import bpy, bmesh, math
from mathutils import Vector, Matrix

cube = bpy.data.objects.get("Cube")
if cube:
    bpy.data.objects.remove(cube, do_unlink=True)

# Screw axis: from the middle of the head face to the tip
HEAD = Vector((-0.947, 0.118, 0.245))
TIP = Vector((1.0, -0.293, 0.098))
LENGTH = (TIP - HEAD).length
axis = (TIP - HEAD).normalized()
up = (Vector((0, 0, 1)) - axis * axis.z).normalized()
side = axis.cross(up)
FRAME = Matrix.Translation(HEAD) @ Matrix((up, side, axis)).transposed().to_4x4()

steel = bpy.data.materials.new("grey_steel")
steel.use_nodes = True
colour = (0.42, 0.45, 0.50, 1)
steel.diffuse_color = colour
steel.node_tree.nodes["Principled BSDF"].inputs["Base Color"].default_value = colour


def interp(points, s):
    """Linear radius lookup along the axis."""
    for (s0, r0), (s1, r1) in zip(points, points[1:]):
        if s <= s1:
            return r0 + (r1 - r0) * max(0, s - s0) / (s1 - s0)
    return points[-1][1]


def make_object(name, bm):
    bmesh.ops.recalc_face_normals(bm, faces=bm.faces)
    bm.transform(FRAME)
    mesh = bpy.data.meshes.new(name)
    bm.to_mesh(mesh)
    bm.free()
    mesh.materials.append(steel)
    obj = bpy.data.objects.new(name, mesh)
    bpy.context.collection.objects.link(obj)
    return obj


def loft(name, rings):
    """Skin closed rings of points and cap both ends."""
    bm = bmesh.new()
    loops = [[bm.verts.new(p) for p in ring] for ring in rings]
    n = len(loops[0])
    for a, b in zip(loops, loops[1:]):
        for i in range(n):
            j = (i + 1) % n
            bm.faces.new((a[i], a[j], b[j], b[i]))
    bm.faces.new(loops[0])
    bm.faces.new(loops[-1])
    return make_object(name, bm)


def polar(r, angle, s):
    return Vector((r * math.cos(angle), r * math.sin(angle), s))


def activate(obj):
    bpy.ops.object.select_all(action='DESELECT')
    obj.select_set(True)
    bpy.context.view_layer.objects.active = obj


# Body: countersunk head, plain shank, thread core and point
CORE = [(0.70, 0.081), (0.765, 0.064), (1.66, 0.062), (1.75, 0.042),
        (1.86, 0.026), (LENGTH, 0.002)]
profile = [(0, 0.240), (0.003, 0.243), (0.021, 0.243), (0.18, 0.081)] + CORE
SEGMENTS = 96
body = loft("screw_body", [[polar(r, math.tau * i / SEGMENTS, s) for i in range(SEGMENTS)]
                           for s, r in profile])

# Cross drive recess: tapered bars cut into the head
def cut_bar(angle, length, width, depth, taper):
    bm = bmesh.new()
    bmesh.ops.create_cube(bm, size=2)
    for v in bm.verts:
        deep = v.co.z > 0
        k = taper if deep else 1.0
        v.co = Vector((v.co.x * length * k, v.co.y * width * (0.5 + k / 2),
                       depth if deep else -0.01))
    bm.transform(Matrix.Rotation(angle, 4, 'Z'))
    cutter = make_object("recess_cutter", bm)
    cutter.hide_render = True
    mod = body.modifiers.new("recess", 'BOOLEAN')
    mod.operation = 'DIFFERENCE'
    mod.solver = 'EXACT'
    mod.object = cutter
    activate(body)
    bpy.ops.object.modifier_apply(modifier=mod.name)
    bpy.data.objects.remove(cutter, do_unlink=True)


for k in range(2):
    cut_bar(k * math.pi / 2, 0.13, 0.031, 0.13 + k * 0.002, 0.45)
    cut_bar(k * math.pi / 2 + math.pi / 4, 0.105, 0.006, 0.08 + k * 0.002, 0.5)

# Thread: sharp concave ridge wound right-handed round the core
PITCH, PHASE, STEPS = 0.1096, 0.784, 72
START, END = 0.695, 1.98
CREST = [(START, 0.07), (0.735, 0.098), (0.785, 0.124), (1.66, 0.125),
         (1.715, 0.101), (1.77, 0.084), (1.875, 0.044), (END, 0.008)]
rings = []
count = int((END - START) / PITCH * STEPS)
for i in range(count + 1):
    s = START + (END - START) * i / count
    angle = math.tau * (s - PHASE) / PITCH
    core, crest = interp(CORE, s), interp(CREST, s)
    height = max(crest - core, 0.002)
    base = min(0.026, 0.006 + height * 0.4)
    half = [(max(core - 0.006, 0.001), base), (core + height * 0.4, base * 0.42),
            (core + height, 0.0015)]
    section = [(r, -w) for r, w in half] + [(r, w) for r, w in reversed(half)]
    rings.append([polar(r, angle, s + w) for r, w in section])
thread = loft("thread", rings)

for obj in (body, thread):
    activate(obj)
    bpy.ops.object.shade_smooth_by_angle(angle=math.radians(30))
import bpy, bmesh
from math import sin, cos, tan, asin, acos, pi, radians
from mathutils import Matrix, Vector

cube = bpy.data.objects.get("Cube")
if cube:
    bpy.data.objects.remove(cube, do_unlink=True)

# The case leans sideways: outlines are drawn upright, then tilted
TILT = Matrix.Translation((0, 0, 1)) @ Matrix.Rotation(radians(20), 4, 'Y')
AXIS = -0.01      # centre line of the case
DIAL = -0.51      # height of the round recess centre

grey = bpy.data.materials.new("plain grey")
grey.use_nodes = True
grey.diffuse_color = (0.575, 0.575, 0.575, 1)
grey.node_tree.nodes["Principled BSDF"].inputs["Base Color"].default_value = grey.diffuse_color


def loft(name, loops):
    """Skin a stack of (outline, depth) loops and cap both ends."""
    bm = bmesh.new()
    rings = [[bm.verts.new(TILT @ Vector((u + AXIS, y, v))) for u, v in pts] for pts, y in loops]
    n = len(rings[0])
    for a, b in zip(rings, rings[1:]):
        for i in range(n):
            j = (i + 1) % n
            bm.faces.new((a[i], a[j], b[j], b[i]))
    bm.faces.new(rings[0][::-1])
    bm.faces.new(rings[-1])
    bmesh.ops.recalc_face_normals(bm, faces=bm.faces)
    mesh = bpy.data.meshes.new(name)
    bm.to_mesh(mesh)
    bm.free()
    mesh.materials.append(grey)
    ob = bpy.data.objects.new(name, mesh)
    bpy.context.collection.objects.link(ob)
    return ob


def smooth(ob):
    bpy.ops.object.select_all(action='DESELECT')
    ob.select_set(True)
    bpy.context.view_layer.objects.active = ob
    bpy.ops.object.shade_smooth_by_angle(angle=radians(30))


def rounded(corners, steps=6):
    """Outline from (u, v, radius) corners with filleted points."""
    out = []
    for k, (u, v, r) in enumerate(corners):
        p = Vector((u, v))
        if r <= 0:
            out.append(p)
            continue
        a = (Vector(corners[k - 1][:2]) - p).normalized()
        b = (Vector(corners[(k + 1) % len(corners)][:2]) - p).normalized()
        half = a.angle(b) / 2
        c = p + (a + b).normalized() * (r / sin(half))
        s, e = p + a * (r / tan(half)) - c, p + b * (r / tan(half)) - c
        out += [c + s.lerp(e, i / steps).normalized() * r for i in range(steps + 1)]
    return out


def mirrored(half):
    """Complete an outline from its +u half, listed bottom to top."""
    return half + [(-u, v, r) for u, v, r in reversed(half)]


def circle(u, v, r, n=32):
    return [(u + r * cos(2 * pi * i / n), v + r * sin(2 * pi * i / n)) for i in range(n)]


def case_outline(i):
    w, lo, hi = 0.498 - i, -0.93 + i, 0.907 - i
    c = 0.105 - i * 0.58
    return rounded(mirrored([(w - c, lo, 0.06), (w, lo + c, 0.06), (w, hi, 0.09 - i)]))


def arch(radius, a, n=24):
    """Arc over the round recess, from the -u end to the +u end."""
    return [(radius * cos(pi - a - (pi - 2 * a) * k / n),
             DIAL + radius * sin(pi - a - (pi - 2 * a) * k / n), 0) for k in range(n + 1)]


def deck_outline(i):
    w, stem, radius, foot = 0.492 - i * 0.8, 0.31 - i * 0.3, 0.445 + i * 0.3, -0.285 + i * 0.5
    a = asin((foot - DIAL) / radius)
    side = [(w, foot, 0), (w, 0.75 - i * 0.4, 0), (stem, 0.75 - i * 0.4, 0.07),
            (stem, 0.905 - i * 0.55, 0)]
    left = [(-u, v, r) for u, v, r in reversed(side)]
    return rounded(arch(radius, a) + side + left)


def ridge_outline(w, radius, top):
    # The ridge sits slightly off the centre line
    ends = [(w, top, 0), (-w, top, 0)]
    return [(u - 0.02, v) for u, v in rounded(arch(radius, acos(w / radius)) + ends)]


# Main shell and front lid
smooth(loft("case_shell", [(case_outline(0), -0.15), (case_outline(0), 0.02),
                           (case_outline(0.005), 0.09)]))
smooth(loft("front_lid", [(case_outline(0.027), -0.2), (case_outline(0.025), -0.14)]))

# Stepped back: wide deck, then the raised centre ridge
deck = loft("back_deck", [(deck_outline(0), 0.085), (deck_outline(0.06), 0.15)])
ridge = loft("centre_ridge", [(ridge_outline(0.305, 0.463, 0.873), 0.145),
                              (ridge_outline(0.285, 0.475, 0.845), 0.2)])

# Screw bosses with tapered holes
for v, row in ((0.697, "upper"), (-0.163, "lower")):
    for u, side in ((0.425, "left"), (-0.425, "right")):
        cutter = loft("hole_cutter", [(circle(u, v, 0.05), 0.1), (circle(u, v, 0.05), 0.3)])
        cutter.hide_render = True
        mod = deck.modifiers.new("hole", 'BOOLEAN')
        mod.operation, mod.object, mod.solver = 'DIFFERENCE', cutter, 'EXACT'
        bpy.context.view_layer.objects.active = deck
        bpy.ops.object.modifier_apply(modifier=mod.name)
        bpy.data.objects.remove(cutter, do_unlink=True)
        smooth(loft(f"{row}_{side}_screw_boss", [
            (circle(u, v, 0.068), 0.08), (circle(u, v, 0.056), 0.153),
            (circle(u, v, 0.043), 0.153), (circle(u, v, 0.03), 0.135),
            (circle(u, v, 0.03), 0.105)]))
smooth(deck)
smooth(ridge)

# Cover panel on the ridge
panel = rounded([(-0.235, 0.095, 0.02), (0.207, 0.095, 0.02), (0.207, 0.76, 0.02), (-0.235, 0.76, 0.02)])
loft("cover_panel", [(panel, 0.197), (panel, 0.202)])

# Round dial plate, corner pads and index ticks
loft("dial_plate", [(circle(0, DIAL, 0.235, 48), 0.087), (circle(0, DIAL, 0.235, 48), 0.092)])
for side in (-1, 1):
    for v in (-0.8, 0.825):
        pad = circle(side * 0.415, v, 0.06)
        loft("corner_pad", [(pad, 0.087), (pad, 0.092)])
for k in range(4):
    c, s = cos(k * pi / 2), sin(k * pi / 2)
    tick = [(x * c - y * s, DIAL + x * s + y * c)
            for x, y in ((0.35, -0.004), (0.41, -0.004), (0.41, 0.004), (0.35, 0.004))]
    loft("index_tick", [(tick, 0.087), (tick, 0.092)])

▶ _TO DO_
Only the lines above from the one with "# Cross drive" through the one with "s = START + (END - START) * i / count" should be duplicated, character for character.

▶ _WRITTEN REPLY_
# Cross drive recess: tapered bars cut into the head
def cut_bar(angle, length, width, depth, taper):
    bm = bmesh.new()
    bmesh.ops.create_cube(bm, size=2)
    for v in bm.verts:
        deep = v.co.z > 0
        k = taper if deep else 1.0
        v.co = Vector((v.co.x * length * k, v.co.y * width * (0.5 + k / 2),
                       depth if deep else -0.01))
    bm.transform(Matrix.Rotation(angle, 4, 'Z'))
    cutter = make_object("recess_cutter", bm)
    cutter.hide_render = True
    mod = body.modifiers.new("recess", 'BOOLEAN')
    mod.operation = 'DIFFERENCE'
    mod.solver = 'EXACT'
    mod.object = cutter
    activate(body)
    bpy.ops.object.modifier_apply(modifier=mod.name)
    bpy.data.objects.remove(cutter, do_unlink=True)


for k in range(2):
    cut_bar(k * math.pi / 2, 0.13, 0.031, 0.13 + k * 0.002, 0.45)
    cut_bar(k * math.pi / 2 + math.pi / 4, 0.105, 0.006, 0.08 + k * 0.002, 0.5)

# Thread: sharp concave ridge wound right-handed round the core
PITCH, PHASE, STEPS = 0.1096, 0.784, 72
START, END = 0.695, 1.98
CREST = [(START, 0.07), (0.735, 0.098), (0.785, 0.124), (1.66, 0.125),
         (1.715, 0.101), (1.77, 0.084), (1.875, 0.044), (END, 0.008)]
rings = []
count = int((END - START) / PITCH * STEPS)
for i in range(count + 1):
    s = START + (END - START) * i / count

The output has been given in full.